The “Come From Away” Controversy: Much Ado About Nothing

Over the weekend, news emerged that Global Affairs Canada had purchased 600 tickets for diplomats and perhaps FOJ (Friends Of Justin) to attend the runaway hit musical, Come From Away, when it began its Broadway run back in March.

The 600 tickets ended up costing Canadian taxpayers nearly $30,000 so that the Prime Minister could continue an American outreach initiative to rub elbows with the likes of Former Prime Minister Jean Chretien, US Ambassador to the UN Nikki Haley, diplomats from Kuwait, Serbia, Qatar, and oh yes, Ivanka Trump.

And whether it’s the mention of Ivanka Trump, or simply partisan efforts to play “Gotcha” with Trudeau’s handling of the public purse, the evening appears to have ruffled a few feathers, including those of (surprise) Conservative MP Alex Nuttall.

Come From Away returns by popular demand to The Royal Alexandra Theatre in Toronto on February 18, 2018.

If I might be so bold as to toss in a thought or two on this “controversy”, let’s compare and contrast, in order to give this expenditure some context as we try to establish its significance in history.

For example, let’s look at the $875,000 the Government gave to a meat company in Brampton to fund the development of a sausage that wouldn’t split when you microwave it.

Or perhaps we look at the $170,000 that Ontario’s Municipal Property Assessment Corporation spent in one day on a “team-building” event that included teaching Corporation bigwigs how to play with Lego.

Something of a similar dollar amount?  Okay… well, the hotel bill alone cost us $30,000 in 2007 when Senator Colin Kenny spent an entire week in Dubai so he could attend a three-hour meeting.

…and dare I bring up the words, “Fake Lake”?

I’m not saying that I’m fine with the idea of politicians stealing our money and wasting it on garbage that we didn’t sign off on. I’m not fine with it at all.
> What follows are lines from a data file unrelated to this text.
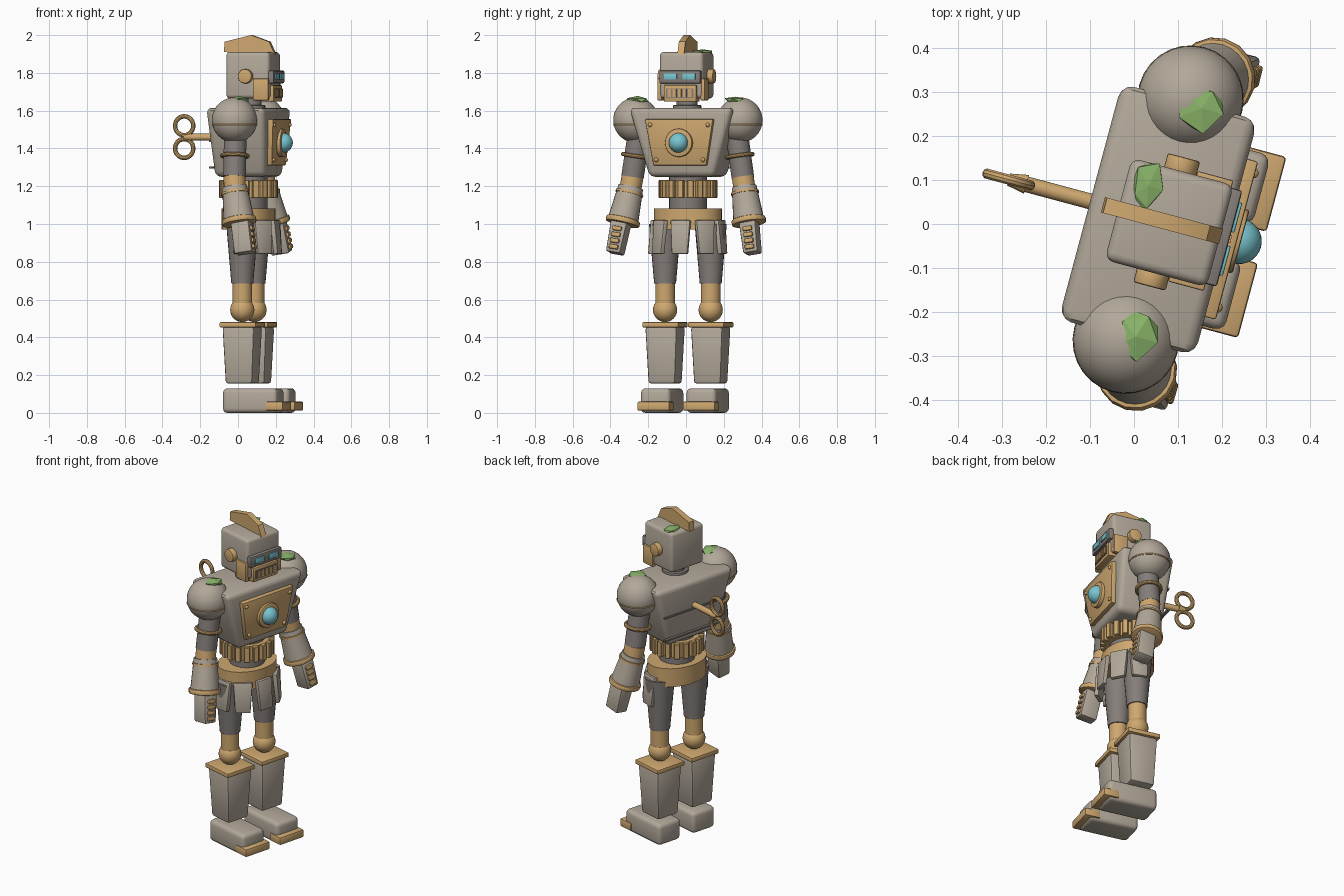
import bpy, bmesh, math, random
from mathutils import Matrix, Vector

if "Cube" in bpy.data.objects:
    bpy.data.objects.remove(bpy.data.objects["Cube"])

random.seed(4)
# Figure is modelled facing +x, then turned and shifted into place
PLACE = Matrix.Translation((0.055, 0.01, 0)) @ Matrix.Rotation(math.radians(-15), 4, 'Z')


def material(name, rgb):
    m = bpy.data.materials.new(name)
    m.diffuse_color = (*rgb, 1)
    m.use_nodes = True
    m.node_tree.nodes["Principled BSDF"].inputs["Base Color"].default_value = m.diffuse_color
    return m


SHELL = material("warm_grey_shell", (0.45, 0.395, 0.325))
DARK = material("dark_grey_metal", (0.235, 0.21, 0.195))
BRASS = material("brass", (0.62, 0.39, 0.16))
GLASS = material("cyan_glass", (0.19, 0.56, 0.63))
MOSS = material("moss_green", (0.25, 0.45, 0.14))
NAMES = {1: "left", -1: "right"}


def finish(bm, name, mat, smooth=True):
    bmesh.ops.recalc_face_normals(bm, faces=bm.faces[:])
    bm.transform(PLACE)
    me = bpy.data.meshes.new(name)
    bm.to_mesh(me)
    bm.free()
    for p in me.polygons:
        p.use_smooth = smooth
    if smooth:
        me.set_sharp_from_angle(angle=math.radians(35))
    me.materials.append(mat)
    ob = bpy.data.objects.new(name, me)
    bpy.context.collection.objects.link(ob)
    return ob


def block(name, mat, z0, z1, low, high=None, bevel=0.0, seg=2, xf=None):
    """Box or frustum; low and high are (x0, x1, y0, y1) rectangles."""
    bm = bmesh.new()
    rings = []
    for z, (x0, x1, y0, y1) in ((z0, low), (z1, high or low)):
        rings.append([bm.verts.new(c) for c in ((x0, y0, z), (x1, y0, z), (x1, y1, z), (x0, y1, z))])
    a, b = rings
    bm.faces.new(a[::-1])
    bm.faces.new(b)
    for i in range(4):
        j = (i + 1) % 4
        bm.faces.new((a[i], a[j], b[j], b[i]))
    bmesh.ops.recalc_face_normals(bm, faces=bm.faces[:])
    if bevel:
        bmesh.ops.bevel(bm, geom=bm.edges[:], offset=bevel, segments=seg, profile=0.5, affect='EDGES')
    if xf:
        bm.transform(xf)
    return finish(bm, name, mat)


def rect(x, y, hx, hy):
    return (x - hx, x + hx, y - hy, y + hy)


def tube(name, mat, p0, p1, r0, r1=None, n=24, bevel=0.0, stretch=None):
    p0, p1 = Vector(p0), Vector(p1)
    d = p1 - p0
    bm = bmesh.new()
    bmesh.ops.create_cone(bm, cap_ends=True, segments=n, radius1=r0,
                          radius2=r0 if r1 is None else r1, depth=d.length)
    if bevel:
        rim = [e for e in bm.edges if abs(e.verts[0].co.z - e.verts[1].co.z) < 1e-5]
        bmesh.ops.bevel(bm, geom=rim, offset=bevel, segments=2, profile=0.5, affect='EDGES')
    if stretch:
        bm.transform(Matrix.Diagonal((*stretch, 1)))
    bm.transform(Matrix.Translation((p0 + p1) / 2) @ d.to_track_quat('Z', 'Y').to_matrix().to_4x4())
    return finish(bm, name, mat)


def ball(name, mat, c, r, seg=28, rows=16):
    bm = bmesh.new()
    bmesh.ops.create_uvsphere(bm, u_segments=seg, v_segments=rows, radius=r)
    bm.transform(Matrix.Translation(c))
    return finish(bm, name, mat)


def ring(name, mat, c, axis, R, r, n=28, m=10):
    bm = bmesh.new()
    grid = []
    for i in range(n):
        a = math.tau * i / n
        grid.append([bm.verts.new(((R + r * math.cos(t)) * math.cos(a), (R + r * math.cos(t)) * math.sin(a),
                                   r * math.sin(t))) for t in (math.tau * j / m for j in range(m))])
    for i in range(n):
        for j in range(m):
            k, l = (i + 1) % n, (j + 1) % m
            bm.faces.new((grid[i][j], grid[k][j], grid[k][l], grid[i][l]))
    bm.transform(Matrix.Translation(c) @ Vector(axis).to_track_quat('Z', 'Y').to_matrix().to_4x4())
    return finish(bm, name, mat)


def moss(name, c, size):
    bm = bmesh.new()
    bmesh.ops.create_icosphere(bm, subdivisions=1, radius=1)
    for v in bm.verts:
        v.co *= random.uniform(0.8, 1.15)
    bm.transform(Matrix.Translation(c) @ Matrix.Diagonal((*size, 1)))
    return finish(bm, name, MOSS, smooth=False)


# Torso with back seams and chest panel
block("torso", SHELL, 1.25, 1.615, rect(0, 0, 0.14, 0.18), rect(0, 0, 0.162, 0.285), bevel=0.03, seg=3)
for z in (1.44, 1.30):
    block("back_seam", DARK, z - 0.005, z + 0.005, (-0.158, -0.142, -0.22, 0.22))
block("chest_panel", BRASS, 1.31, 1.555, (0.12, 0.168, -0.145, 0.145), (0.13, 0.186, -0.187, 0.187), bevel=0.006)
tube("lens_bezel", BRASS, (0.16, 0, 1.43), (0.195, 0, 1.43), 0.075, bevel=0.006)
ball("chest_lens", GLASS, (0.19, 0, 1.43), 0.052)
for s in (1, -1):
    for y, z, x in ((0.158, 1.525, 0.182), (0.128, 1.34, 0.17)):
        ball("panel_rivet", BRASS, (x, s * y, z), 0.012, 10, 6)

# Waist, gear and belt
tube("waist_core", DARK, (0, 0, 1.07), (0, 0, 1.26), 0.10)
tube("gear_hub", BRASS, (0, 0, 1.14), (0, 0, 1.228), 0.132)
for i in range(18):
    block("gear_tooth", BRASS, 1.138, 1.232, (0.125, 0.155, -0.016, 0.016), bevel=0.003, seg=1,
          xf=Matrix.Rotation(math.tau * i / 18, 4, 'Z'))
tube("belt", BRASS, (0, 0, 0.97), (0, 0, 1.083), 1, n=32, stretch=(0.14, 0.183, 1))
for a in (-84, -42, 0, 42, 84):
    t = math.radians(a)
    xf = (Matrix.Translation((0.145 * math.cos(t), 0.18 * math.sin(t), 1.02)) @ Matrix.Rotation(t, 4, 'Z')
          @ Matrix.Rotation(math.radians(-5), 4, 'Y'))
    block("skirt_plate", SHELL, -0.18, 0, rect(0, 0, 0.013, 0.043), rect(0, 0, 0.013, 0.054), bevel=0.006, xf=xf)

# Legs
for s in (1, -1):
    side, y = NAMES[s], s * 0.125
    tube(side + "_thigh", DARK, (0, y, 0.685), (0, y, 1.0), 0.058, 0.085)
    tube(side + "_knee_rod", BRASS, (0, y, 0.56), (0, y, 0.686), 0.052)
    ball(side + "_knee", BRASS, (0, y, 0.545), 0.064)
    block(side + "_shin_rim", BRASS, 0.453, 0.48, rect(0, y, 0.099, 0.099), bevel=0.005)
    block(side + "_shin", SHELL, 0.155, 0.455, rect(0, y, 0.074, 0.074), rect(0, y, 0.088, 0.088), bevel=0.014)
    block(side + "_foot", SHELL, 0.0, 0.13, rect(0.06, y, 0.15, 0.082), bevel=0.024, seg=3)
    block(side + "_toe_cap", BRASS, 0.012, 0.06, (0.15, 0.245, y - 0.088, y + 0.088), bevel=0.008)

# Arms
for s in (1, -1):
    side = NAMES[s]
    shoulder, elbow = Vector((0, s * 0.265, 1.5)), Vector((0.005, s * 0.308, 1.21))
    cuff = Vector((0.045, s * 0.348, 1.0))
    upper, fore = elbow - shoulder, cuff - elbow
    ball(side + "_shoulder", SHELL, (0, s * 0.285, 1.55), 0.12, 32, 20)
    ring(side + "_shoulder_trim", BRASS, (0, s * 0.285, 1.525), (0, 0, 1), 0.117, 0.004, m=6)
    tube(side + "_upper_arm", DARK, shoulder, shoulder + upper * 0.86, 0.06)
    ring(side + "_arm_ring", BRASS, shoulder + upper * 0.48, upper, 0.068, 0.011)
    tube(side + "_elbow", BRASS, shoulder + upper * 0.86, elbow + fore * 0.12, 0.058)
    tube(side + "_forearm", SHELL, elbow + fore * 0.07, elbow + fore * 0.96, 0.066, 0.083)
    tube(side + "_forearm_band", BRASS, elbow + fore * 0.19, elbow + fore * 0.25, 0.074)
    tube(side + "_cuff", BRASS, elbow + fore * 0.86, cuff, 0.092, n=16, bevel=0.008)
    # Hand and stacked fingers, tilted with the forearm
    xf = Matrix.Translation((0.058, s * 0.352, 1.0)) @ fore.to_track_quat('-Z', 'Y').to_matrix().to_4x4()
    ang = Matrix.Rotation(math.radians(-9), 4, 'Y') @ Matrix.Rotation(s * math.radians(9), 4, 'X')
    xf = Matrix.Translation((0.058, s * 0.352, 1.0)) @ ang
    block(side + "_hand", SHELL, -0.16, 0.01, rect(0, 0, 0.05, 0.04), rect(0, 0, 0.05, 0.046), bevel=0.01, xf=xf)
    for i in range(4):
        z = -0.143 + 0.033 * i
        block(side + "_finger", BRASS, z, z + 0.024, (0.035, 0.063, -0.025, 0.025), bevel=0.006, xf=xf)

# Neck and head
tube("neck", DARK, (0.015, 0, 1.6), (0.015, 0, 1.68), 0.056)
tube("neck_collar", DARK, (0.015, 0, 1.605), (0.015, 0, 1.63), 0.075, bevel=0.005)
block("head", SHELL, 1.665, 1.91, rect(0.026, 0, 0.12, 0.12), bevel=0.02, seg=3)
block("visor", DARK, 1.745, 1.812, (0.13, 0.168, -0.113, 0.113), bevel=0.006)
block("jaw", BRASS, 1.648, 1.735, (0.09, 0.162, -0.09, 0.09), bevel=0.006)
block("mouth_grille", DARK, 1.668, 1.718, (0.155, 0.167, -0.075, 0.075))
for i in range(5):
    block("tooth", BRASS, 1.672, 1.714, rect(0.167, -0.056 + 0.028 * i, 0.005, 0.009))
for s in (1, -1):
    side = NAMES[s]
    block(side + "_eye", GLASS, 1.764, 1.797, rect(0.168, s * 0.051, 0.007, 0.035), bevel=0.003)
    block(side + "_jaw_plate", BRASS, 1.655, 1.77, rect(0.1, s * 0.118, 0.042, 0.012), bevel=0.004)
    tube(side + "_ear", BRASS, (0.02, s * 0.11, 1.782), (0.02, s * 0.152, 1.782), 0.038, bevel=0.005)

# Crest along the top of the head
bm = bmesh.new()
outline = [(-0.13, 1.91), (-0.125, 1.965), (0.02, 2.0), (0.118, 1.965), (0.148, 1.9), (0.1, 1.9)]
face = bm.faces.new([bm.verts.new((x, -0.018, z)) for x, z in outline])
new = bmesh.ops.extrude_face_region(bm, geom=[face])["geom"]
bmesh.ops.translate(bm, verts=[g for g in new if isinstance(g, bmesh.types.BMVert)], vec=(0, 0.036, 0))
finish(bm, "crest", BRASS)

# Wind-up key on the back
tube("key_shaft", BRASS, (-0.13, 0, 1.46), (-0.32, 0, 1.46), 0.018)
tube("key_collar", BRASS, (-0.31, 0, 1.46), (-0.352, 0, 1.46), 0.022, 0.014)
for z in (1.52, 1.40):
    ring("key_loop", BRASS, (-0.352, 0, z), (0, 1, 0), 0.05, 0.012)

# Moss patches
moss("left_shoulder_moss", (0.03, 0.27, 1.656), (0.058, 0.058, 0.02))
moss("right_shoulder_moss", (0.02, -0.27, 1.656), (0.055, 0.06, 0.02))
moss("head_moss", (-0.042, 0.068, 1.91), (0.04, 0.06, 0.016))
But when you put it in context, I’m not sure that showing a group of well-heeled Americans a two-hour commercial for Canada really meets the standard for “outrage”, does it?

If you didn’t get a chance to see Come From Away when it was here in Toronto, you get another chance in February of 2018 when a little piece of Gander returns by popular demand to The Royal Alexandra Theatre.

If you’re one of those who took exception to the Prime Minister taking bigwigs and business executives to a Broadway show on the public dime, I’d encourage you to see the show first and then reconsider.  A few minutes in, it had replaced The Phantom Of The Opera as my all-time favorite musical – no easy feat, considering I’m the guy who walked out in the middle of Cats.

Come From Away features the real-life stories taken from the events surrounding 9/11, when dozens of airborne flights were diverted to Gander, Newfoundland as the world tried to figure out what had just happened, and what was coming next. It’s a story that has Americans talking about how wonderful Canada is, and what great friends and neighbors Canadians are, at a time when their President is in need of a refresher.

In 2012, the Government’s “Economic Action Plan” TV commercials – where Ottawa told Canadians how great the Federal Government is – cost us nearly $15 million.  For that kind of money, we could have taken everybody with a Goverment job in DC to Come From Away; then, we might actually be getting somewhere.